> [TASK ITEM] Nothing in the data may be altered; copy it all exactly.

> [DATASET]
# # # #
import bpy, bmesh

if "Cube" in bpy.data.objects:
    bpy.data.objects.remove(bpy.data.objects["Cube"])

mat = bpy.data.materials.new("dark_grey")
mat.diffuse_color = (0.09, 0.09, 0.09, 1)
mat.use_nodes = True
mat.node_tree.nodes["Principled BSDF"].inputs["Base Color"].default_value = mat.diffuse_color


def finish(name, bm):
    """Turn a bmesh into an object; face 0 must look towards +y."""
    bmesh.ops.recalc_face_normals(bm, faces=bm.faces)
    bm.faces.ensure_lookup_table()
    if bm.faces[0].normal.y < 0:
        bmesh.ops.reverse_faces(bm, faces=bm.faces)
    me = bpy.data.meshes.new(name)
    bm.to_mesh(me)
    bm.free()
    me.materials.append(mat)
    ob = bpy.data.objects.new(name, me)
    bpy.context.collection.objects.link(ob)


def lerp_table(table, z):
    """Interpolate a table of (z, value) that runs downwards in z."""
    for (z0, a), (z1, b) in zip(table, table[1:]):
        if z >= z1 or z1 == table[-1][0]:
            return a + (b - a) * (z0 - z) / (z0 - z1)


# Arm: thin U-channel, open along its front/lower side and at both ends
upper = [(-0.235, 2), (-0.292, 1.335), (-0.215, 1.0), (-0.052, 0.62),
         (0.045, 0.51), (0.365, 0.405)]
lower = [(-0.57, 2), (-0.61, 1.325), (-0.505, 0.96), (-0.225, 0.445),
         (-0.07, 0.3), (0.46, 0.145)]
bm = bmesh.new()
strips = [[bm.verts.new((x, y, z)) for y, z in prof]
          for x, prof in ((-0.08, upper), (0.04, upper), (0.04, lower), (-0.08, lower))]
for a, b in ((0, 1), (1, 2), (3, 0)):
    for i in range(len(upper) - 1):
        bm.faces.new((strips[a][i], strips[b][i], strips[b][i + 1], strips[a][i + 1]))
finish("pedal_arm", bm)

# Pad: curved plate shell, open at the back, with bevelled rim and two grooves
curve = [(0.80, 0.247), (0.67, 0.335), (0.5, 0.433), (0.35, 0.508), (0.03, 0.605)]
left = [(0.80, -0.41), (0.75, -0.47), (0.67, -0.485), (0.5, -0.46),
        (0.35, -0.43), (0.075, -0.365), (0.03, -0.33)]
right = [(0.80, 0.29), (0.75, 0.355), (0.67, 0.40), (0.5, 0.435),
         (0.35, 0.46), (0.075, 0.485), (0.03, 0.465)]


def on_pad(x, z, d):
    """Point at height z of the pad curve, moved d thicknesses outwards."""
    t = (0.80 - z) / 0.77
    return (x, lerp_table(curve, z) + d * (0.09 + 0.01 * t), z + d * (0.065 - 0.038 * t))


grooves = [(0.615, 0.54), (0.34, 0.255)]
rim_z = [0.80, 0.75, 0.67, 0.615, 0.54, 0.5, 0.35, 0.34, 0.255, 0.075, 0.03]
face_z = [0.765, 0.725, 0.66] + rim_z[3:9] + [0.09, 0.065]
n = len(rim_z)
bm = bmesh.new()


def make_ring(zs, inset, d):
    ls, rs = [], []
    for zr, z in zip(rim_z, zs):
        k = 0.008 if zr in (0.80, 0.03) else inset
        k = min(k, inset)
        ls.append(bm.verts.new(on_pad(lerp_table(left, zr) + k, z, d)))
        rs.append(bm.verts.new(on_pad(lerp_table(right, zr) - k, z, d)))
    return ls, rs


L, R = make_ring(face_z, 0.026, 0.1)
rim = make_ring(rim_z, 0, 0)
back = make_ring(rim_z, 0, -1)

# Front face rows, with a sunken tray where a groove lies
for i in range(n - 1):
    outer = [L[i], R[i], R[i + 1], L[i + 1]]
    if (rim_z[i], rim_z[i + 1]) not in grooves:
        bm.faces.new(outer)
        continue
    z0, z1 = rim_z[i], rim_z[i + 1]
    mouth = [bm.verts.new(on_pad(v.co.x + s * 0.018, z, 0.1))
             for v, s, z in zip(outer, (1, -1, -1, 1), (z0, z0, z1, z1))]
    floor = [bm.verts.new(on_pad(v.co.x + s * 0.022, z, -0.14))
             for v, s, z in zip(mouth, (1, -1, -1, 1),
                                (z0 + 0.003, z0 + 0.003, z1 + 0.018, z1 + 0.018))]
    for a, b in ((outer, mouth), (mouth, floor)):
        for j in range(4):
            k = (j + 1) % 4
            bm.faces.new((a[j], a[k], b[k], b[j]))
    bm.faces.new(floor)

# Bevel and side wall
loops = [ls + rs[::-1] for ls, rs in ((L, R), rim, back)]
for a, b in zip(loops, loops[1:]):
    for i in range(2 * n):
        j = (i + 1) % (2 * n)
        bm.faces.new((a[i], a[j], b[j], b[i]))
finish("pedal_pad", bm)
# # # #
> [SOLVED EXERCISE]
import bpy, bmesh

if "Cube" in bpy.data.objects:
    bpy.data.objects.remove(bpy.data.objects["Cube"])

mat = bpy.data.materials.new("dark_grey")
mat.diffuse_color = (0.09, 0.09, 0.09, 1)
mat.use_nodes = True
mat.node_tree.nodes["Principled BSDF"].inputs["Base Color"].default_value = mat.diffuse_color


def finish(name, bm):
    """Turn a bmesh into an object; face 0 must look towards +y."""
    bmesh.ops.recalc_face_normals(bm, faces=bm.faces)
    bm.faces.ensure_lookup_table()
    if bm.faces[0].normal.y < 0:
        bmesh.ops.reverse_faces(bm, faces=bm.faces)
    me = bpy.data.meshes.new(name)
    bm.to_mesh(me)
    bm.free()
    me.materials.append(mat)
    ob = bpy.data.objects.new(name, me)
    bpy.context.collection.objects.link(ob)


def lerp_table(table, z):
    """Interpolate a table of (z, value) that runs downwards in z."""
    for (z0, a), (z1, b) in zip(table, table[1:]):
        if z >= z1 or z1 == table[-1][0]:
            return a + (b - a) * (z0 - z) / (z0 - z1)


# Arm: thin U-channel, open along its front/lower side and at both ends
upper = [(-0.235, 2), (-0.292, 1.335), (-0.215, 1.0), (-0.052, 0.62),
         (0.045, 0.51), (0.365, 0.405)]
lower = [(-0.57, 2), (-0.61, 1.325), (-0.505, 0.96), (-0.225, 0.445),
         (-0.07, 0.3), (0.46, 0.145)]
bm = bmesh.new()
strips = [[bm.verts.new((x, y, z)) for y, z in prof]
          for x, prof in ((-0.08, upper), (0.04, upper), (0.04, lower), (-0.08, lower))]
for a, b in ((0, 1), (1, 2), (3, 0)):
    for i in range(len(upper) - 1):
        bm.faces.new((strips[a][i], strips[b][i], strips[b][i + 1], strips[a][i + 1]))
finish("pedal_arm", bm)

# Pad: curved plate shell, open at the back, with bevelled rim and two grooves
curve = [(0.80, 0.247), (0.67, 0.335), (0.5, 0.433), (0.35, 0.508), (0.03, 0.605)]
left = [(0.80, -0.41), (0.75, -0.47), (0.67, -0.485), (0.5, -0.46),
        (0.35, -0.43), (0.075, -0.365), (0.03, -0.33)]
right = [(0.80, 0.29), (0.75, 0.355), (0.67, 0.40), (0.5, 0.435),
         (0.35, 0.46), (0.075, 0.485), (0.03, 0.465)]


def on_pad(x, z, d):
    """Point at height z of the pad curve, moved d thicknesses outwards."""
    t = (0.80 - z) / 0.77
    return (x, lerp_table(curve, z) + d * (0.09 + 0.01 * t), z + d * (0.065 - 0.038 * t))


grooves = [(0.615, 0.54), (0.34, 0.255)]
rim_z = [0.80, 0.75, 0.67, 0.615, 0.54, 0.5, 0.35, 0.34, 0.255, 0.075, 0.03]
face_z = [0.765, 0.725, 0.66] + rim_z[3:9] + [0.09, 0.065]
n = len(rim_z)
bm = bmesh.new()


def make_ring(zs, inset, d):
    ls, rs = [], []
    for zr, z in zip(rim_z, zs):
        k = 0.008 if zr in (0.80, 0.03) else inset
        k = min(k, inset)
        ls.append(bm.verts.new(on_pad(lerp_table(left, zr) + k, z, d)))
        rs.append(bm.verts.new(on_pad(lerp_table(right, zr) - k, z, d)))
    return ls, rs


L, R = make_ring(face_z, 0.026, 0.1)
rim = make_ring(rim_z, 0, 0)
back = make_ring(rim_z, 0, -1)

# Front face rows, with a sunken tray where a groove lies
for i in range(n - 1):
    outer = [L[i], R[i], R[i + 1], L[i + 1]]
    if (rim_z[i], rim_z[i + 1]) not in grooves:
        bm.faces.new(outer)
        continue
    z0, z1 = rim_z[i], rim_z[i + 1]
    mouth = [bm.verts.new(on_pad(v.co.x + s * 0.018, z, 0.1))
             for v, s, z in zip(outer, (1, -1, -1, 1), (z0, z0, z1, z1))]
    floor = [bm.verts.new(on_pad(v.co.x + s * 0.022, z, -0.14))
             for v, s, z in zip(mouth, (1, -1, -1, 1),
                                (z0 + 0.003, z0 + 0.003, z1 + 0.018, z1 + 0.018))]
    for a, b in ((outer, mouth), (mouth, floor)):
        for j in range(4):
            k = (j + 1) % 4
            bm.faces.new((a[j], a[k], b[k], b[j]))
    bm.faces.new(floor)

# Bevel and side wall
loops = [ls + rs[::-1] for ls, rs in ((L, R), rim, back)]
for a, b in zip(loops, loops[1:]):
    for i in range(2 * n):
        j = (i + 1) % (2 * n)
        bm.faces.new((a[i], a[j], b[j], b[i]))
finish("pedal_pad", bm)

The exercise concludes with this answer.